Not breaking news. But a smart rundown of what is happening with the GOP (especially in and around Washington)
From Friday's NewsHour:
JUDY WOODRUFF: Meanwhile, the Republicans have some problems of their own. They lost, David, this week, what, the third special election in a congressional district this
DAVID BROOKS: Barack Obama has got problems, but the Republicans have a cataclysm. I mean, to lose there is just a disaster.
JUDY WOODRUFF: This is Mississippi.
DAVID BROOKS: In Mississippi. I was up on Capitol Hill with the Republican troops this week. And I told them, hey, when the Democrats get 100 senators and 435 members of the House, at least they'll extend unemployment benefits for you people, because you're going to need them.
And they are scared. They know there's a sense of real doom, the sense of the party is in real trouble. It's going to take years and years to recover. McCain might be OK, but the Republican Party as a brand is contaminated.
JUDY WOODRUFF: What do they think went wrong?

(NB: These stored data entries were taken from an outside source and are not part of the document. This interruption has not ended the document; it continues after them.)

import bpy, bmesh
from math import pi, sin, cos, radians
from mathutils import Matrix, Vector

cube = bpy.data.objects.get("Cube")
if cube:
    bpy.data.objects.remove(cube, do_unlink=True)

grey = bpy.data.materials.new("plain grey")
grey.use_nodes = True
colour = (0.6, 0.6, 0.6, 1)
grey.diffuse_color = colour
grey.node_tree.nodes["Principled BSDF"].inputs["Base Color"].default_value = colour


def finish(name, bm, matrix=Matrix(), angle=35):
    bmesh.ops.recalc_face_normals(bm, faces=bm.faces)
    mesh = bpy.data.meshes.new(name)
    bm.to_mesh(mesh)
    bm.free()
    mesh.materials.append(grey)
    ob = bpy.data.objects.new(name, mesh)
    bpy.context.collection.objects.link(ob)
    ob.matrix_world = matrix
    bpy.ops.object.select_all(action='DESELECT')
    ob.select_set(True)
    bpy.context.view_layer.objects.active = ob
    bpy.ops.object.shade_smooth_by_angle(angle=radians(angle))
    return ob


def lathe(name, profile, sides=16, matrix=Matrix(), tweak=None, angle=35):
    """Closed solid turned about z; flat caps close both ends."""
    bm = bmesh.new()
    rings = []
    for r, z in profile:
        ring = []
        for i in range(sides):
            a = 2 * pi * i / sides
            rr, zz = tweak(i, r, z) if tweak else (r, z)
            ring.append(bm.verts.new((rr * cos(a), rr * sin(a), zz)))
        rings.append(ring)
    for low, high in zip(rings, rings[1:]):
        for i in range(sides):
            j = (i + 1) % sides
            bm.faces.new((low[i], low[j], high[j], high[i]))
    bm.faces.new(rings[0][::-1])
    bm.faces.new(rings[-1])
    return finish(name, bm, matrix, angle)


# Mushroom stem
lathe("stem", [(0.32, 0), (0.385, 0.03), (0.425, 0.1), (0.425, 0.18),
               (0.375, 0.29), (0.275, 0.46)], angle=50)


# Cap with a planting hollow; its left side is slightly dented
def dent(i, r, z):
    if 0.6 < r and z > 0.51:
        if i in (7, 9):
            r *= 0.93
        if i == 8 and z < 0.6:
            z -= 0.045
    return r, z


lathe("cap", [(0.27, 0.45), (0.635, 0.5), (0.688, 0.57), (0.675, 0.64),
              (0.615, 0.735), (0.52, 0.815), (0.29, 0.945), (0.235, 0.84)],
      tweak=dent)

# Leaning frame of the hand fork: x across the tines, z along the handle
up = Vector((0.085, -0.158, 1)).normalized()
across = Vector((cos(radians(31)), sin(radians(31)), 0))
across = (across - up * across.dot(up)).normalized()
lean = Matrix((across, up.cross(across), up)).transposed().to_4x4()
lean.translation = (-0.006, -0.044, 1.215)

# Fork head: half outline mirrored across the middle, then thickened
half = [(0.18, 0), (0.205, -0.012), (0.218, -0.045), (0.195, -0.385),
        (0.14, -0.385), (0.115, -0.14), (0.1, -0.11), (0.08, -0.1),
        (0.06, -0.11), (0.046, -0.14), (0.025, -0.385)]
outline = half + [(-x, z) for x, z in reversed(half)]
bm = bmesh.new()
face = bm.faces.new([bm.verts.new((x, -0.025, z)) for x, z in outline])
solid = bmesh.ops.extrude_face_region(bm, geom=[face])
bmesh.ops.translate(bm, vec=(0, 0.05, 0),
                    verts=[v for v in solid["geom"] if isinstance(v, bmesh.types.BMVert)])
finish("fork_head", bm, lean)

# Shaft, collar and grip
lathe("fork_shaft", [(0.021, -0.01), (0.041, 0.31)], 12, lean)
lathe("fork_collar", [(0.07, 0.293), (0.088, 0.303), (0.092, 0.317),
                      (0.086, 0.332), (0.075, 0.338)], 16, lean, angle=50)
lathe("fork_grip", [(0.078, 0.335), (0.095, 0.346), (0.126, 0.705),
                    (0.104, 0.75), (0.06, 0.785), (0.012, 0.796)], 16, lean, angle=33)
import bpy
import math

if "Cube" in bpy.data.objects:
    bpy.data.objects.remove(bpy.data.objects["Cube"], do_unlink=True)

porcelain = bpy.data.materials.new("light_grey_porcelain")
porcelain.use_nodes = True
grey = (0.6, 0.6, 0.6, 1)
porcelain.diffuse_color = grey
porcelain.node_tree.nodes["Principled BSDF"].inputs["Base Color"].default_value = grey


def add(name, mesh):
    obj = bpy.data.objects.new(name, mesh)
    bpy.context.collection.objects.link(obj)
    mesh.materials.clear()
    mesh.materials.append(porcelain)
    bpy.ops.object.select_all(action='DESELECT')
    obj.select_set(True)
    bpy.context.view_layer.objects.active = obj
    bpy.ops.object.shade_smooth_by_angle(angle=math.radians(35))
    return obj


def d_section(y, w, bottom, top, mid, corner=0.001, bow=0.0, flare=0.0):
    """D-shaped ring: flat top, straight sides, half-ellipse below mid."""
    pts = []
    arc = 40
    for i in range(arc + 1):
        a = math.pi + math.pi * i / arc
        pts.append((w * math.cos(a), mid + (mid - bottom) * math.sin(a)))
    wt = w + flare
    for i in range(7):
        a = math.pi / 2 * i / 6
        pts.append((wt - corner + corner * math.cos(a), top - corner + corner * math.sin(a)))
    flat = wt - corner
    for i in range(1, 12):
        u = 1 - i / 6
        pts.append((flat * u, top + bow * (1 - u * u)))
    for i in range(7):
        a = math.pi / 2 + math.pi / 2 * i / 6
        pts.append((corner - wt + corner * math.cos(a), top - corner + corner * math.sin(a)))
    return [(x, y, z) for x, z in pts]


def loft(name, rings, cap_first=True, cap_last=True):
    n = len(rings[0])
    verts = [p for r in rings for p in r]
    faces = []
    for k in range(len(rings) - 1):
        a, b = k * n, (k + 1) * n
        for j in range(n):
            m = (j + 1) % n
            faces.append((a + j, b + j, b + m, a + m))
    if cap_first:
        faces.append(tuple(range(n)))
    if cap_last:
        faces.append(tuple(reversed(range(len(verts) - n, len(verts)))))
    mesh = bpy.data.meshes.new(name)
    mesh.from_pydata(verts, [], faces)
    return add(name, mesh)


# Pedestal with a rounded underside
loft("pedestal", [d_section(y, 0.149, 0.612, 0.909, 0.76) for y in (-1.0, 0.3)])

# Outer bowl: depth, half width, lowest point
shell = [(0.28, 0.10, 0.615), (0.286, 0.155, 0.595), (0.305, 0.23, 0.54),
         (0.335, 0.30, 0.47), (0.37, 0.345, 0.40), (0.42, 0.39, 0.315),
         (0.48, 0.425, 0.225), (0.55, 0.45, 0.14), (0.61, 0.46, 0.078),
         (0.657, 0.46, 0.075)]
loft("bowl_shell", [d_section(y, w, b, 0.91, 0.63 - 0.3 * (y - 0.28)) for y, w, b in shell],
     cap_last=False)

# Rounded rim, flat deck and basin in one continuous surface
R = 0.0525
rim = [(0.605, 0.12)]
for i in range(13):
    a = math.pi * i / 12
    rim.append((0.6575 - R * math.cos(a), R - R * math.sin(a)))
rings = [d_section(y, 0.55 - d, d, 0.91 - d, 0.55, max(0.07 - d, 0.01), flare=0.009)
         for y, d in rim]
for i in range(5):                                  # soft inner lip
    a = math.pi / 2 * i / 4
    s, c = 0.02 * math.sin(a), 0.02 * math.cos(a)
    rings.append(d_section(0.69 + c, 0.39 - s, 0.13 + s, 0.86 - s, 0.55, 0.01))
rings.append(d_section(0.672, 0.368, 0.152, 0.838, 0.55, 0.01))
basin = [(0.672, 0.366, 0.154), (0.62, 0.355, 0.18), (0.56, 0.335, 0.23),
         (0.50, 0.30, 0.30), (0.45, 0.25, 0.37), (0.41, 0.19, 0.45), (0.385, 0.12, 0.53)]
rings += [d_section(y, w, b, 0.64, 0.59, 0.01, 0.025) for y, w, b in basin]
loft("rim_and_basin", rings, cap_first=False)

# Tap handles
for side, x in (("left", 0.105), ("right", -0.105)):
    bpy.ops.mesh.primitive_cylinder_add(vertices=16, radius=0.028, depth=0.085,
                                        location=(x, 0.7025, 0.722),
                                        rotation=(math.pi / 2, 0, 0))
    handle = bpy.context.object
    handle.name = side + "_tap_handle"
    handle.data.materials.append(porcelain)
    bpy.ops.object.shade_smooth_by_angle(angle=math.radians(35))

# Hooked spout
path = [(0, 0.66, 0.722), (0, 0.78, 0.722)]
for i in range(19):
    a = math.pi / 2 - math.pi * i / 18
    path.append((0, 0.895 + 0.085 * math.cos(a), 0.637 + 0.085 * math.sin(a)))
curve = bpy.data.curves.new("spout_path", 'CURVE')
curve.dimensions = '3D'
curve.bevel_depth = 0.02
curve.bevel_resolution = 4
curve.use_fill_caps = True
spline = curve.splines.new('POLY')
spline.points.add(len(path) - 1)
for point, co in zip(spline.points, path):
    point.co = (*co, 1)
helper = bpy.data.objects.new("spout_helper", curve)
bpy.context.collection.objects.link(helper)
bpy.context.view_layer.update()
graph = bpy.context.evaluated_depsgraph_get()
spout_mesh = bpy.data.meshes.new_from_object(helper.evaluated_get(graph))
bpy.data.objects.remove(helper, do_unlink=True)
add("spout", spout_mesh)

DAVID BROOKS: Well, they're blaming campaign strategy; they're blaming this and that. But fundamentally they know it's a long-term problem, that the Republican Party has been in slow decline for years. Iraq and the unpopularity of Bush have just dropped it off a cliff.
And I think they understand, or at least they should understand, that it's going to be a long, slow climb. And right now, a lot of people in the Republican Party are looking at the British Tory Party, the Conservative Party, which was out of favor for a decade-and-a-half before they slowly came back.
JUDY WOODRUFF: What can the Republicans do?
DAVID BROOKS: Well, I think what they should do is just totally re-brand themselves, but they haven't done that. I mean, they -- and I was struck. I've been meeting with Republicans for years. Five years ago, they knew the problem was coming. There's some immobility there that they're not adjusting to.
And they've tried to -- maybe the problem is we weren't conservative enough. But if they were more conservative, they'd be in worse shape. I mean, they really haven't adjusted to the post-Reagan era. It's still, who's the next Reagan? What would Reagan do? And I think it's just mental blindness.
JUDY WOODRUFF: That ended quite a few years ago.
DAVID BROOKS: And this...
MARK SHIELDS: Quite.
DAVID BROOKS: It took the British Conservative Party a while to realize, "We're not distinguishing ourselves only from Labour, but also from Margaret Thatcher. That was good for that era, but now it's new."
And I don't think they've done it. Frankly, I don't think the conservative think-tanks have done it. I just think it's a fundamental problem. It's not a short-term problem.